Adam Scott and James Nitties were in the clubhouse, finished in 280 and Cullen needed to somehow save an unlikely par from the sand. He did it with one of the best bunker shots ever hit on the final hole of a big Australian championship. There may have been a better one but I can’t think of it and he was left with a putt so short no amount of nerves could have made it anything other than a certainly.
Scott had been out on the first morning when the unusually early and hot north wind made it especially difficult and he looked to be struggling to do anything particularly well. The second day was better and the score much lower but still there were shots unexpected of the second best player in the world. A pitch from 100 yards away at the 16th, which found the right bunker, was particularly odd for one so good. Playing close to his best golf Scott would have won easily here but too many uncharacteristically poor irons earlier in the week left him, in the end, with a gap too far to bridge. He will though be better for the run and he will need to be in Sydney when Rory McIlroy comes to play The Australian Open.
As interesting as the players was the golf course and how it managed to hold up under the assault of the modern club and ball. Since the tournament left Huntingdale it has been played at Kingston Heath (twice), Victoria, Royal Melbourne and Metropolitan.
They are all short courses in this age – short by scorecard yardage and short to play because of fast running fairways and the time of the year big events are played. Every year members wonder if their course will ‘hold up’ as if someone shooting a low score will expose the course to ridicule. It’s crazy of course but each year we see the best courses in the city demanding players play precise, sensible golf and each year the fears of the members prove to be unfounded.
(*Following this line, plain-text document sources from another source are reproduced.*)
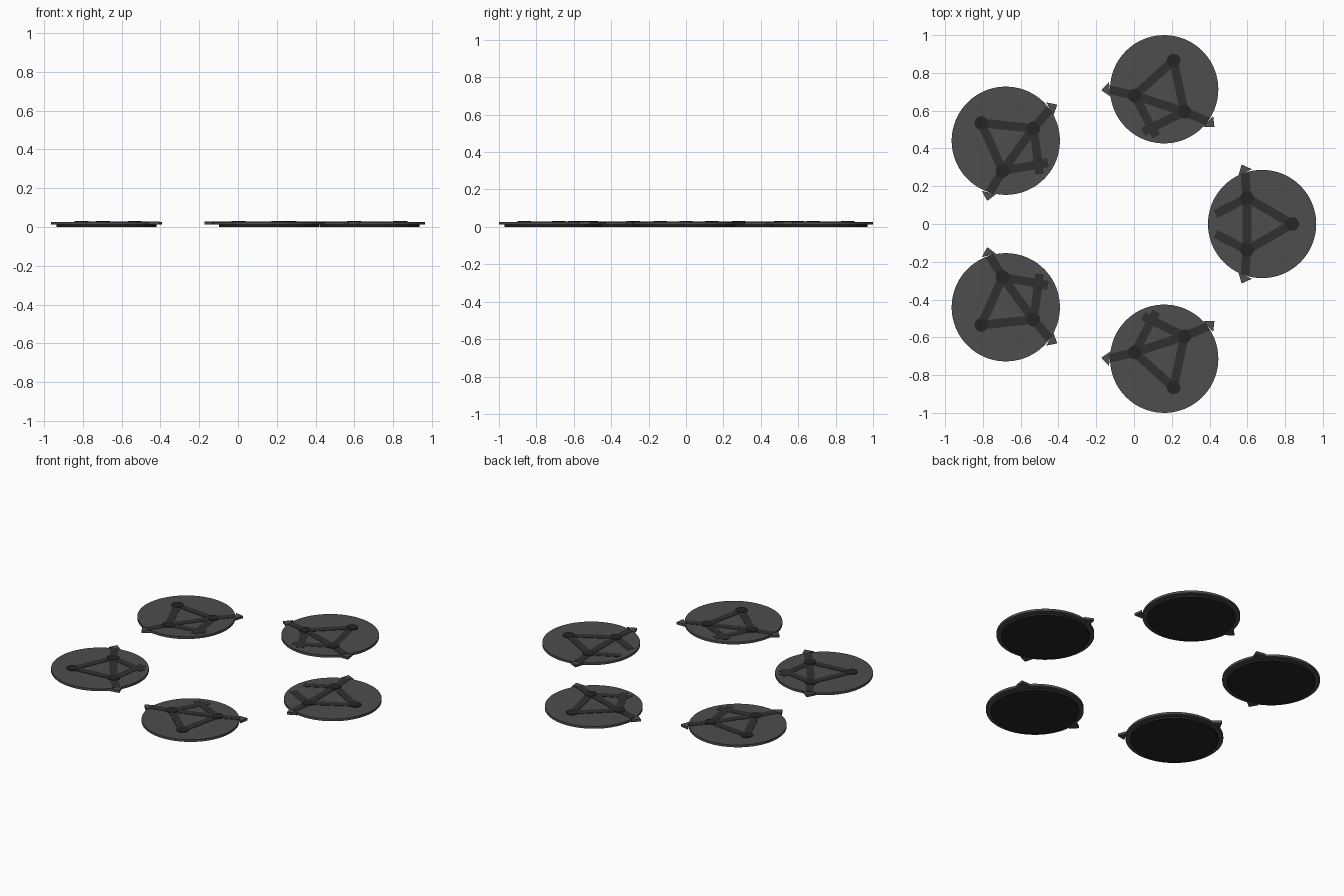
import bpy, bmesh
from math import cos, sin, radians, atan2, pi
from mathutils import Vector, Matrix

if "Cube" in bpy.data.objects:
    bpy.data.objects.remove(bpy.data.objects["Cube"])

R_DISC, RING, CX = 0.2865, 0.75, -0.072
TOP = 0.027


def material(name, v):
    m = bpy.data.materials.new(name)
    m.diffuse_color = (v, v, v, 1)
    m.use_nodes = True
    m.node_tree.nodes["Principled BSDF"].inputs["Base Color"].default_value = m.diffuse_color
    return m


DISC = material("disc_grey", 0.075)
BAR = material("bar_grey", 0.03)
NODE = material("node_grey", 0.018)


def polar(r, deg):
    return Vector((r * cos(radians(deg)), r * sin(radians(deg))))


def finish(bm, name, mat, place, smooth=False):
    bmesh.ops.recalc_face_normals(bm, faces=bm.faces)
    me = bpy.data.meshes.new(name)
    bm.to_mesh(me)
    bm.free()
    me.materials.append(mat)
    ob = bpy.data.objects.new(name, me)
    ob.matrix_world = place
    bpy.context.collection.objects.link(ob)
    if smooth:
        bpy.ops.object.select_all(action='DESELECT')
        bpy.context.view_layer.objects.active = ob
        ob.select_set(True)
        bpy.ops.object.shade_smooth_by_angle(angle=radians(35))


def cylinder(name, c, r, z0, z1, mat, place, seg=64):
    bm = bmesh.new()
    bmesh.ops.create_cone(bm, cap_ends=True, segments=seg, radius1=r, radius2=r, depth=z1 - z0,
                          matrix=Matrix.Translation((c[0], c[1], (z0 + z1) / 2)))
    finish(bm, name, mat, place, True)


def prism(name, pts, z0, z1, mat, place):
    bm = bmesh.new()
    face = bm.faces.new([bm.verts.new((p[0], p[1], z0)) for p in pts])
    ext = bmesh.ops.extrude_face_region(bm, geom=[face])
    verts = [v for v in ext["geom"] if isinstance(v, bmesh.types.BMVert)]
    bmesh.ops.translate(bm, verts=verts, vec=(0, 0, z1 - z0))
    finish(bm, name, mat, place)


def bar(name, a, b, place, w=0.046, z1=TOP + 0.0025):
    d = (b - a).normalized()
    n = Vector((-d.y, d.x)) * w / 2
    prism(name, [a + n, a - n, b - n, b + n], 0.016, z1, BAR, place)


for i in range(5):
    a = radians(72 * i)
    place = Matrix.Translation((CX + RING * cos(a), RING * sin(a), 0)) @ Matrix.Rotation(a, 4, 'Z')
    # foot and plate
    cylinder("foot", (0, 0), 0.258, 0, 0.014, NODE, place)
    cylinder("plate", (0, 0), R_DISC, 0.012, TOP, DISC, place, 96)
    # triangle of links between three round nodes
    nodes = [polar(0.16, k * 120) for k in range(3)]
    for k in range(3):
        cylinder("node", nodes[k], 0.036, 0.016, TOP + 0.005, NODE, place, 32)
        bar("triangle_link", nodes[k], nodes[(k + 1) % 3], place)
    # mirrored inner stubs and outer arrows
    inner = 168 if i == 0 else 188.5
    for s in (1, -1):
        flip = lambda v: Vector((v[0], v[1] * s))
        n = flip(polar(0.16, 120))
        bar("inner_stub", n, flip(polar(0.252, inner)), place, z1=TOP + 0.002)
        bar("outer_stub", n, flip((-0.091, 0.272)), place, z1=TOP + 0.002)
        prism("arrow_head", [flip(p) for p in ((-0.054, 0.290), (-0.108, 0.315), (-0.125, 0.257))],
              0.013, TOP + 0.001, DISC, place)
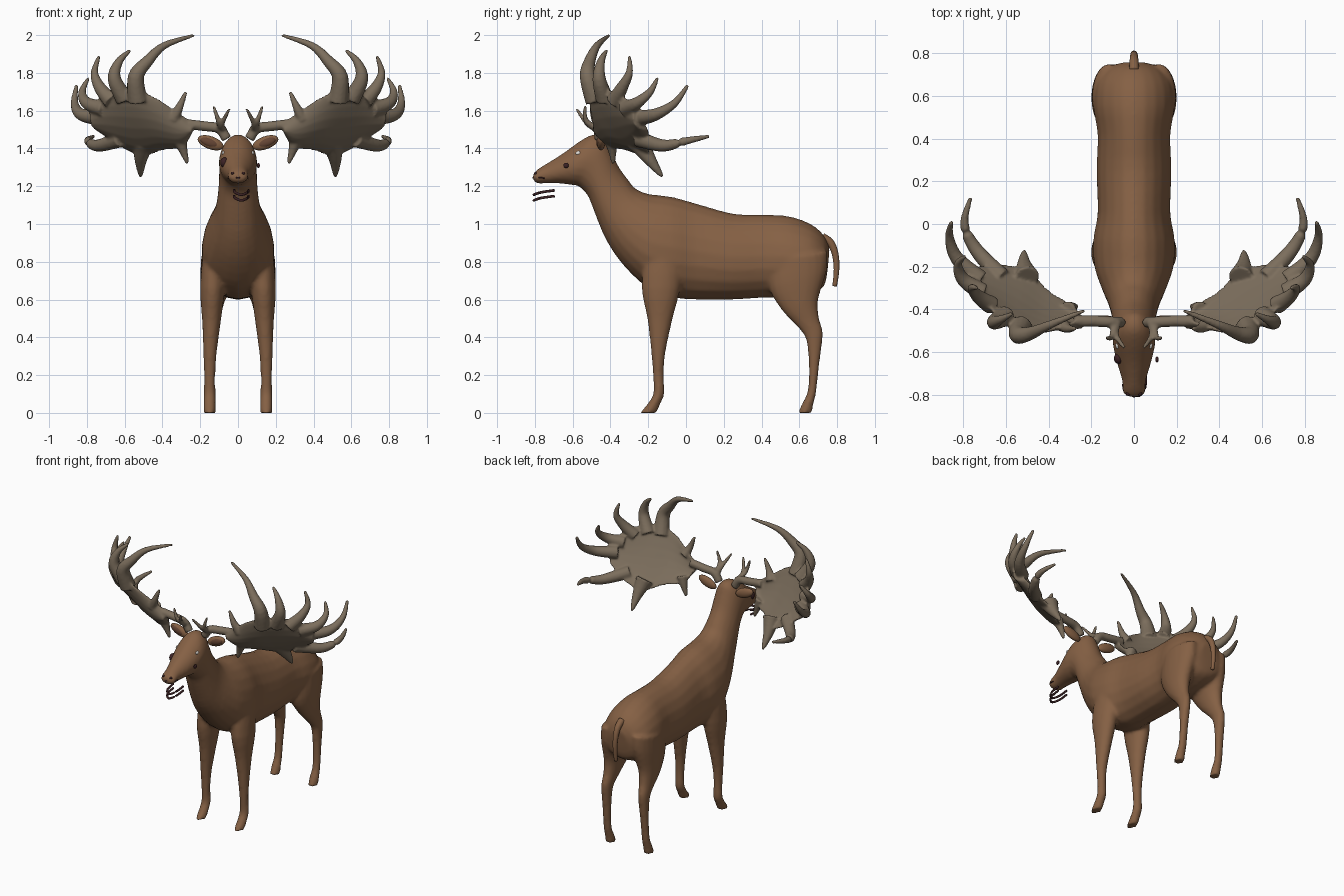
import bpy
import bmesh
import math
from mathutils import Matrix, Vector

default_cube = bpy.data.objects.get("Cube")
if default_cube:
    bpy.data.objects.remove(default_cube, do_unlink=True)


def make_material(name, red, green, blue):
    material = bpy.data.materials.new(name)
    material.use_nodes = True
    colour = (red, green, blue, 1)
    material.diffuse_color = colour
    shader = next(n for n in material.node_tree.nodes if n.type == "BSDF_PRINCIPLED")
    shader.inputs["Base Color"].default_value = colour
    shader.inputs["Roughness"].default_value = 0.8
    return material


hide = make_material("brown hide", .235, .118, .058)
antler_bone = make_material("grey brown antler", .2, .155, .108)
dark_flesh = make_material("dark flesh", .045, .016, .018)
inner_ear = make_material("dark brown inner ear", .13, .06, .035)
eye_white = make_material("pale eye", .75, .72, .68)


def smooth_path(keys, steps):
    """Resample a list of equal-length tuples along a smooth curve."""
    result = []
    last = len(keys) - 1
    for index in range(last):
        neighbours = (keys[max(index - 1, 0)], keys[index],
                      keys[index + 1], keys[min(index + 2, last)])
        for step in range(steps):
            t = step / steps
            result.append([
                b + t / 2 * (c - a + t * (2 * a - 5 * b + 4 * c - d + t * (3 * (b - c) + d - a)))
                for a, b, c, d in zip(*neighbours)])
    result.append(list(keys[last]))
    return result


def ring(centre, up, across, egg=0, bulge=None, sides=20):
    """An oval of points; egg widens the lower half, bulge bends it."""
    points = []
    for index in range(sides):
        angle = math.tau * index / sides
        height, width = math.sin(angle), math.cos(angle)
        point = centre + up * height + across * width * (1 - egg * height)
        if bulge:
            point = point + bulge * (1 - height * height)
        points.append(point)
    return points


def skin(bm, rings):
    """Bridge the rings into a closed skin."""
    loops = [[bm.verts.new(point) for point in points] for points in rings]
    for first, second in zip(loops, loops[1:]):
        for index in range(len(first)):
            after = (index + 1) % len(first)
            bm.faces.new((first[index], first[after], second[after], second[index]))
    bm.faces.new(loops[0])
    bm.faces.new(loops[-1])


def flesh(bm, keys, egg=0, side=1):
    """Loft sections given as two silhouette points, half width and offset."""
    rings = []
    for y_a, z_a, y_b, z_b, width, offset in smooth_path(keys, 3):
        edge_a, edge_b = Vector((0, y_a, z_a)), Vector((0, y_b, z_b))
        centre = (edge_a + edge_b) / 2 + Vector((offset * side, 0, 0))
        rings.append(ring(centre, (edge_a - edge_b) / 2, Vector((width, 0, 0)), egg))
    skin(bm, rings)


def tube(bm, keys, start, end, sides=12):
    """Tapered round tube along a smooth path."""
    path = [Vector(point) for point in smooth_path(keys, 5)]
    rings = []
    for index, point in enumerate(path):
        before, after = path[max(index - 1, 0)], path[min(index + 1, len(path) - 1)]
        tangent = (after - before).normalized()
        across = tangent.cross(Vector((.3, .9, .2))).normalized()
        radius = start + (end - start) * index / (len(path) - 1)
        rings.append(ring(point, tangent.cross(across) * radius, across * radius, sides=sides))
    skin(bm, rings)


def ellipsoid(bm, centre, size, tilt=0):
    matrix = (Matrix.Translation(centre) @ Matrix.Rotation(math.radians(tilt), 4, "Y")
              @ Matrix.Diagonal((*size, 1)))
    bmesh.ops.create_uvsphere(bm, u_segments=20, v_segments=12, radius=1, matrix=matrix)


def finish(name, bm, material, voxel=0, relax=0, mirror=False):
    """Turn the mesh into an object, optionally fused into one skin."""
    bmesh.ops.recalc_face_normals(bm, faces=bm.faces)
    for face in bm.faces:
        face.smooth = True
    mesh = bpy.data.meshes.new(name)
    bm.to_mesh(mesh)
    bm.free()
    mesh.materials.append(material)
    item = bpy.data.objects.new(name, mesh)
    bpy.context.collection.objects.link(item)
    if mirror:
        item.modifiers.new("mirror", "MIRROR").use_mirror_merge = False
    if voxel:
        fuse = item.modifiers.new("fuse", "REMESH")
        fuse.mode = "VOXEL"
        fuse.voxel_size = voxel
        fuse.use_smooth_shade = True
    if relax:
        soften = item.modifiers.new("soften", "SMOOTH")
        soften.factor = .5
        soften.iterations = relax
    return item


# Trunk, neck and head: top edge, bottom edge, half width
body = bmesh.new()
trunk = [
    (.76, .87, .75, .76, .06), (.73, .94, .73, .67, .13), (.66, 1, .66, .63, .18),
    (.55, 1.04, .55, .61, .19), (.42, 1.05, .42, .61, .17), (.25, 1.055, .25, .6, .175),
    (.05, 1.11, .05, .6, .17), (-.08, 1.145, -.06, .61, .19), (-.2, 1.16, -.2, .66, .185),
    (-.27, 1.19, -.33, .78, .15), (-.31, 1.24, -.42, .91, .12), (-.36, 1.31, -.48, 1.05, .105),
    (-.4, 1.4, -.52, 1.15, .1), (-.43, 1.46, -.57, 1.2, .1), (-.49, 1.475, -.6, 1.205, .1),
    (-.56, 1.44, -.63, 1.21, .092), (-.65, 1.375, -.68, 1.215, .075),
    (-.73, 1.325, -.74, 1.215, .055), (-.785, 1.29, -.79, 1.215, .053),
    (-.81, 1.265, -.81, 1.235, .03)]
flesh(body, [(*section, 0) for section in trunk], egg=.12)

# Legs: front edge, back edge, half width, distance from the middle
front_leg = [
    (-.22, .86, -.01, .86, .06, .125), (-.235, .66, -.03, .66, .066, .135),
    (-.205, .5, -.075, .48, .05, .14), (-.185, .33, -.11, .31, .036, .148),
    (-.175, .2, -.118, .2, .03, .15), (-.172, .11, -.115, .1, .031, .15),
    (-.195, .06, -.135, .05, .031, .15), (-.245, 0, -.155, 0, .031, .15)]
hind_leg = [
    (.45, .8, .75, .86, .08, .115), (.44, .66, .745, .75, .08, .12),
    (.51, .54, .7, .6, .058, .135), (.585, .46, .705, .5, .042, .14),
    (.635, .39, .725, .42, .034, .145), (.65, .25, .705, .25, .029, .148),
    (.645, .12, .688, .1, .029, .15), (.62, .06, .675, .05, .031, .15),
    (.59, 0, .67, 0, .031, .15)]
for side in (-1, 1):
    flesh(body, front_leg, side=side)
    flesh(body, hind_leg, side=side)
finish("body", body, hide, voxel=.012, relax=5)

# Tail
tail = bmesh.new()
tube(tail, [(0, .72, .93), (0, .765, .9), (0, .79, .84), (0, .797, .76), (0, .787, .67)], .024, .012)
finish("tail", tail, hide)

# Ears with darker hollows
ears = bmesh.new()
ellipsoid(ears, (.145, -.45, 1.43), (.072, .022, .034), -20)
finish("ears", ears, hide, mirror=True)
hollows = bmesh.new()
ellipsoid(hollows, (.152, -.462, 1.432), (.05, .013, .022), -20)
finish("ear_hollows", hollows, inner_ear, mirror=True)

# Antler palm: upper rim point, lower rim point
antler = bmesh.new()
palm = [
    (.24, -.45, 1.54, .24, -.43, 1.49), (.33, -.48, 1.6, .29, -.38, 1.41),
    (.45, -.51, 1.68, .4, -.31, 1.39), (.57, -.48, 1.72, .5, -.21, 1.36),
    (.7, -.37, 1.7, .62, -.19, 1.41), (.78, -.26, 1.62, .74, -.2, 1.5)]
columns = [(Vector(c[:3]), Vector(c[3:])) for c in smooth_path(palm, 5)]
palm_rings = []
for index, (upper, lower) in enumerate(columns):
    before, after = columns[max(index - 1, 0)], columns[min(index + 1, len(columns) - 1)]
    normal = (sum(after, Vector()) - sum(before, Vector())).cross(upper - lower).normalized()
    palm_rings.append(ring((upper + lower) / 2, (upper - lower) / 2, normal * .022,
                           bulge=normal * .035))
skin(antler, palm_rings)

# Beam, brow tines and the small tine beside the palm
tube(antler, [(.06, -.46, 1.45), (.1, -.46, 1.505), (.18, -.455, 1.518), (.28, -.455, 1.53)], .027, .027)
tube(antler, [(.08, -.46, 1.5), (.085, -.52, 1.53), (.045, -.58, 1.61)], .022, .008)
tube(antler, [(.09, -.48, 1.51), (.105, -.53, 1.55), (.13, -.535, 1.625)], .02, .008)
tube(antler, [(.34, -.47, 1.56), (.31, -.49, 1.62), (.275, -.49, 1.7)], .035, .008)

# Long tines fanning from the palm rim, inner to outer
tube(antler, [(.53, -.48, 1.65), (.54, -.52, 1.78), (.48, -.51, 1.86),
              (.39, -.47, 1.945), (.23, -.405, 2)], .055, .008)
tube(antler, [(.6, -.43, 1.66), (.655, -.46, 1.77), (.63, -.45, 1.86), (.57, -.42, 1.92)], .05, .008)
tube(antler, [(.67, -.38, 1.65), (.73, -.34, 1.72), (.76, -.3, 1.8), (.735, -.3, 1.89)], .045, .008)
tube(antler, [(.71, -.32, 1.61), (.8, -.26, 1.64), (.825, -.19, 1.7), (.79, -.15, 1.775)], .045, .008)
tube(antler, [(.72, -.26, 1.56), (.83, -.16, 1.58), (.865, -.06, 1.64), (.855, .01, 1.735)], .045, .009)
tube(antler, [(.62, -.25, 1.45), (.74, -.12, 1.415), (.795, 0, 1.44), (.765, .125, 1.465)], .045, .009)

# Spikes hanging from the lower rim
tube(antler, [(.31, -.4, 1.45), (.29, -.39, 1.39), (.268, -.385, 1.32)], .04, .008)
tube(antler, [(.5, -.25, 1.43), (.515, -.19, 1.34), (.515, -.125, 1.25)], .06, .008)
finish("antlers", antler, antler_bone, voxel=.008, relax=3, mirror=True)

# Eyes, with dark eyeballs beside the face
eyes = bmesh.new()
ellipsoid(eyes, (.078, -.57, 1.375), (.008, .015, .011))
finish("eyes", eyes, eye_white, mirror=True)
eyeballs = bmesh.new()
ellipsoid(eyeballs, (.108, -.635, 1.31), (.008, .014, .014))
ellipsoid(eyeballs, (-.072, -.63, 1.325), (.022, .026, .028))
finish("eyeballs", eyeballs, dark_flesh)

# Nostrils and mouth line
muzzle = bmesh.new()
ellipsoid(muzzle, (.028, -.795, 1.268), (.01, .01, .007))
tube(muzzle, [(.052, -.75, 1.243), (.044, -.785, 1.245), (0, -.81, 1.245)], .004, .004)
finish("nostrils_and_mouth", muzzle, dark_flesh, mirror=True)

# Two thin curved gum strips under the muzzle
gums = bmesh.new()
for drop in (0, .03):
    tube(gums, [(-.02, -.7, 1.178 - drop), (-.015, -.77, 1.167 - drop), (.018, -.805, 1.155 - drop),
                (.05, -.77, 1.167 - drop), (.055, -.695, 1.178 - drop)], .007, .007)
finish("gum_strips", gums, dark_flesh)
As a member at Metropolitan I have heard those I share the course with suggesting someone might shoot 59 and the winning score would be close to twenty under par. The course needs to be more difficult apparently.
The offerings come from those who don’t realize how hard it is to shoot 59 and don’t do the maths and figure out twenty under is a birdie every three or four holes – and no bogeys. Sometimes even the concern comes from members who barely make three or four birdies in a year.
These are first-class courses not to be conquered by power alone but it would be nice if those charged with controlling equipment could spare a thought for the intent of the original architects who thought par fives were things to be played with more than drivers and middle iron as was routinely the case at Metropolitan’s three front nine par fives.
The three local amateurs, Ryan Ruffels, Todd Sinnott and Lucas Herbert were terrific to watch and they all managed well the expectations and the pressure of playing a big event in their hometown and in Sinnott’s case his home course. Ruffels especially, who was out with Scott and Geoff Ogilvy in the opening rounds. Obviously he isn’t at their level yet but he was neither overawed nor out of place in the company of two of the best.